Well, that's my rant, sorry...

angler said...

Such a kind and compassionate act. Really made my morning, thank you for sharing this heart stirring story. These children are mainly refugees from bleak and violent countries. I don't know of a solution, but wisdom and grace must be present when contemplating what must be done.

Cat Elena said...

Very touching story Babs. You have a heart of gold, and I am sure this young man has not and will never forget your kindness. I am with you and hope that he safely found his father.

Karen said...

Thanks for your story it was so touching and shows us the reasons these children are crossing our borders. I am so ashamed of my country and can not say enough against the political party that is so against anything our President is trying to do. Our political system is broken and there seems no hope on the horizon.

lauriec said...

Thank yiu so much for posting this and reminding us all to see the person (and the child) in the news story I too admire the journey and risk these children and families take for safety and opportunity - how can we not open our hearts and borders..

Laurie
Chapel Hill

Cate Poe said...

Hi, Babs

Glad you took time to write this at a time when so many have lost sight of what it means to be one of these kids. Well done!

Un Abrazo,
Cate

Steve Cotton said...

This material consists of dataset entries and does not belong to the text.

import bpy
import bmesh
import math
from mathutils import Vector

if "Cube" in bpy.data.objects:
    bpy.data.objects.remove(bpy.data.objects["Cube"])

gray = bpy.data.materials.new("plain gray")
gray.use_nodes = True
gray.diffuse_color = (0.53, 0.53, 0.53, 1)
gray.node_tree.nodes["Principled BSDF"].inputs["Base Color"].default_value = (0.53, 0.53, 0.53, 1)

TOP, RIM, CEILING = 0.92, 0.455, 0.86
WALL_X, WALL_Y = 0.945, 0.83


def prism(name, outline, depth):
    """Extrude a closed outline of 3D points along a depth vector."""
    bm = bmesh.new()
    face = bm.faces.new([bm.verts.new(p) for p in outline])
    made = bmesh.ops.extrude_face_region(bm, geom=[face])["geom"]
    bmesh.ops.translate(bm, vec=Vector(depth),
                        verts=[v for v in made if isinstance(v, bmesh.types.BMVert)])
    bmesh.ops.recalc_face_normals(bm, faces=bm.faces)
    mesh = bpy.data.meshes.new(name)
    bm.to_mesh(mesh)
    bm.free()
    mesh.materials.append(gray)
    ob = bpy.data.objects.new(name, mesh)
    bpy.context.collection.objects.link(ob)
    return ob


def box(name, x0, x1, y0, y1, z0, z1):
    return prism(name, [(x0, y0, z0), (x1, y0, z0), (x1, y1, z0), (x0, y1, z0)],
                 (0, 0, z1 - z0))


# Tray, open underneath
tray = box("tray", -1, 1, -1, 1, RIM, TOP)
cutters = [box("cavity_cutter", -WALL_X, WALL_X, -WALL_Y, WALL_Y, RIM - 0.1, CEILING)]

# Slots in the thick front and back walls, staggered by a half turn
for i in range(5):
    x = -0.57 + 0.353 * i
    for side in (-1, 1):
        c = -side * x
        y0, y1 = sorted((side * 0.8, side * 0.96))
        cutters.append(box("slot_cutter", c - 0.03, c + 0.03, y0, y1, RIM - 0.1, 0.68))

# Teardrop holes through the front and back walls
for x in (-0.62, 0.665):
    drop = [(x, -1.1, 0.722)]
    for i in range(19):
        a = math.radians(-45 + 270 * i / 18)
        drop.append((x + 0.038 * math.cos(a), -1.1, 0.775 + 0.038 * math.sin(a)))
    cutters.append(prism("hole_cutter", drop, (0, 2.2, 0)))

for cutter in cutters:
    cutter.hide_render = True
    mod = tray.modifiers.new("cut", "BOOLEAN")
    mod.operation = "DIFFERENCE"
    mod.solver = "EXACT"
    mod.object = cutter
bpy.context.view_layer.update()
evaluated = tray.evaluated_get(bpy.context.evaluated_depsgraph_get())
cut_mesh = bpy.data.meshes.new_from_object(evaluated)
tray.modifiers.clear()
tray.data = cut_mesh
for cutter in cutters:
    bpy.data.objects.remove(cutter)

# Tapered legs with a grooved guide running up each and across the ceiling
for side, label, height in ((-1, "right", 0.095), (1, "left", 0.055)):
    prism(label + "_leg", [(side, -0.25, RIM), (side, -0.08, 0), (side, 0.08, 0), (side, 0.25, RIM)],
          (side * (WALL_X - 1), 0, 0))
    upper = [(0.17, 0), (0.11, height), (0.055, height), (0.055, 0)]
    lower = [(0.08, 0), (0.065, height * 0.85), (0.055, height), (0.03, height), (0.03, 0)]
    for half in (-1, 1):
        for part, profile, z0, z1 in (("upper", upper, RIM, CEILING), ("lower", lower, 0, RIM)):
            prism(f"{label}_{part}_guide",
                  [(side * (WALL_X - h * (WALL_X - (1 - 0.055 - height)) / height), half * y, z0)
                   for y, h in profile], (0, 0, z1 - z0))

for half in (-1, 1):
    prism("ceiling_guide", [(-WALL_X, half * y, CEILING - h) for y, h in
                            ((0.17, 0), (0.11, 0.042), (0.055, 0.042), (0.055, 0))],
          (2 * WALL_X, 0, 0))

I have been thinking about the children of Central America for some time. Maybe I have found the project I have been looking for -- establishing micro-development projects in Central American countries -- to allow the talented and bright children who are leaving heir homes to have a country they feel safe in.

Babs said...

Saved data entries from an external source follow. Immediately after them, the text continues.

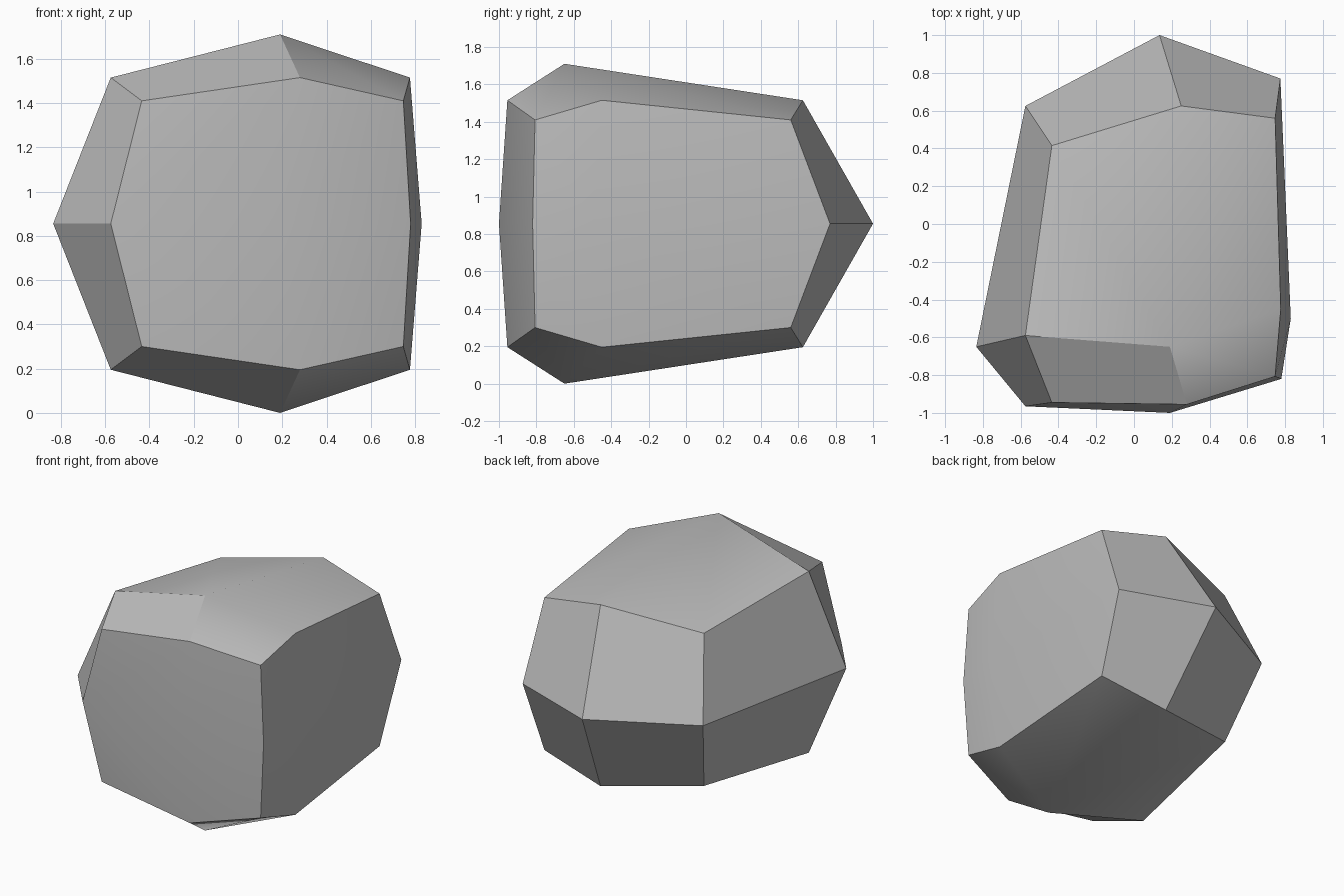
import bpy
import bmesh
import math

cube = bpy.data.objects.get("Cube")
if cube:
    bpy.data.objects.remove(cube, do_unlink=True)

MID, RIM, PEAK = 0.855, (0.66, 0.555), 0.855

# Outlines run anticlockwise from the front: side centres and corners alternate
waist = [(0.19, -1.0), (0.78, -0.82), (0.83, -0.5), (0.775, 0.77),
         (0.135, 1.0), (-0.575, 0.625), (-0.835, -0.65), (-0.575, -0.965)]
rim = [(0.28, -0.955), (0.747, -0.807), (0.777, -0.45), (0.747, 0.56),
       (0.25, 0.625), (-0.435, 0.415), (-0.575, -0.59), (-0.435, -0.945)]
FLAT_CORNER = 7  # corner whose facets fold the other way

bm = bmesh.new()
mid = [bm.verts.new((x, y, MID)) for x, y in waist]


def add_face(loop, fold, side):
    """Add a quad, starting at the vertex its fold runs from."""
    loop = loop[fold:] + loop[:fold]
    if side < 0:
        loop = loop[:1] + loop[:0:-1]
    bm.faces.new(loop)


# Upper and lower halves share the waist
for side in (1, -1):
    ring = [bm.verts.new((x, y, MID + side * RIM[i % 2]))
            for i, (x, y) in enumerate(rim)]
    peak = bm.verts.new((0.19, -0.65, MID + side * PEAK))
    for i in range(8):
        j = (i + 1) % 8
        turned = FLAT_CORNER in (i, j)
        add_face([mid[i], mid[j], ring[j], ring[i]], (i + turned) % 2, side)
    for c in range(1, 8, 2):
        add_face([ring[c - 1], ring[c], ring[(c + 1) % 8], peak],
                 0 if c == FLAT_CORNER else 1, side)

mesh = bpy.data.meshes.new("rock")
bm.normal_update()
bm.to_mesh(mesh)
bm.free()
rock = bpy.data.objects.new("rock", mesh)
bpy.context.collection.objects.link(rock)

# Stone colour
stone = bpy.data.materials.new("grey stone")
stone.use_nodes = True
colour = (0.5, 0.5, 0.5, 1.0)
stone.diffuse_color = colour
stone.node_tree.nodes["Principled BSDF"].inputs["Base Color"].default_value = colour
mesh.materials.append(stone)

# Soft facets with crisp main edges
bpy.ops.object.select_all(action='DESELECT')
rock.select_set(True)
bpy.context.view_layer.objects.active = rock
bpy.ops.object.shade_smooth_by_angle(angle=math.radians(30))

Bill - I haven't seen El Norte. I'll see if I can find it. I'm sure it would be informative and touching, to say the least.

Babs said...

Peter, rants are allowed and I so agree.
If the borders were open there would be a natural ebb and flow. If Europe could open its borders, why can't we?

Babs said...

Steve, great idea. There are many micro-lending and micro-development projects here in San Miguel that have brought great benefit but not many meaningful jobs.
Hopefully that will change over time. Mexico, in the near future, will not have workers seeking a life north of the border. This country is developing at a rapid rate.
Hopefully the Central American countries will get help from the Latin American alliance.

Kelly Marie said...

I had to read this twice. Choked me up. I am certain he will never forget you. It is always good to be a giving person.
Not just paying it forward, but simply helping those in need that do not ask for help.
May many fall in your footsteps.
Steve, wonderful idea.

Kelly Marie said...

I cannot figure out how to email you directly.
I would love to chat.
Re-read a years worth of posts.

Kelly
Teamopuertovallarta@gmail.com
Or
Sunnyinvallarta@yahoo.com

Babs said...

Thanks Kelly Marie, I"ll email you.

Babs said...

Angler, Cat Elena, Karen, Laurie C and Cate Poe:

Thanks for all your comments. This post wasn't about me but this dignified, hardworking, scared to death but not showing it, kid who just symbolizes each of those kids who have shown up at the border each and every year.....
In my humble opinion, if we took the 23 billion to "make the border more secure" which means employing more and more people and gave that money to verifiable charities or organizations in those countries to better those countries, 23 billion would go a heck of a long way! To put it mildly.

Christine said...

Someday borders may be entirely obsolete. Imagine!

Babs said...

Christine, I so hope so!

gringosuelto said...

Barbara,

What a touching post. You are indeed a wonderfully compassionate soul. I feel so badly for these poor kids who have faced so much adversity. And I'm sick of the politics surrounding it. That's one of the best parts of being in Mexico -- far from the din of all the stupidity coming out of Washington.

Saludos,

Kim G
Pátzcuaro, Michoacán

Babs said...

Kim, I couldn't agree with you more. How a humanitarian effort became politicized is disgusting. I try not to watch or hear that stuff. It's so disheartening and unnecessary.

Babs said...

PS. Kim, glad to see you are in one of my favorite towns in Mexico. It always lifts my spirit to be there. Hope you take time to visit many of the villages and the round pyramid. Lovely, lovely place.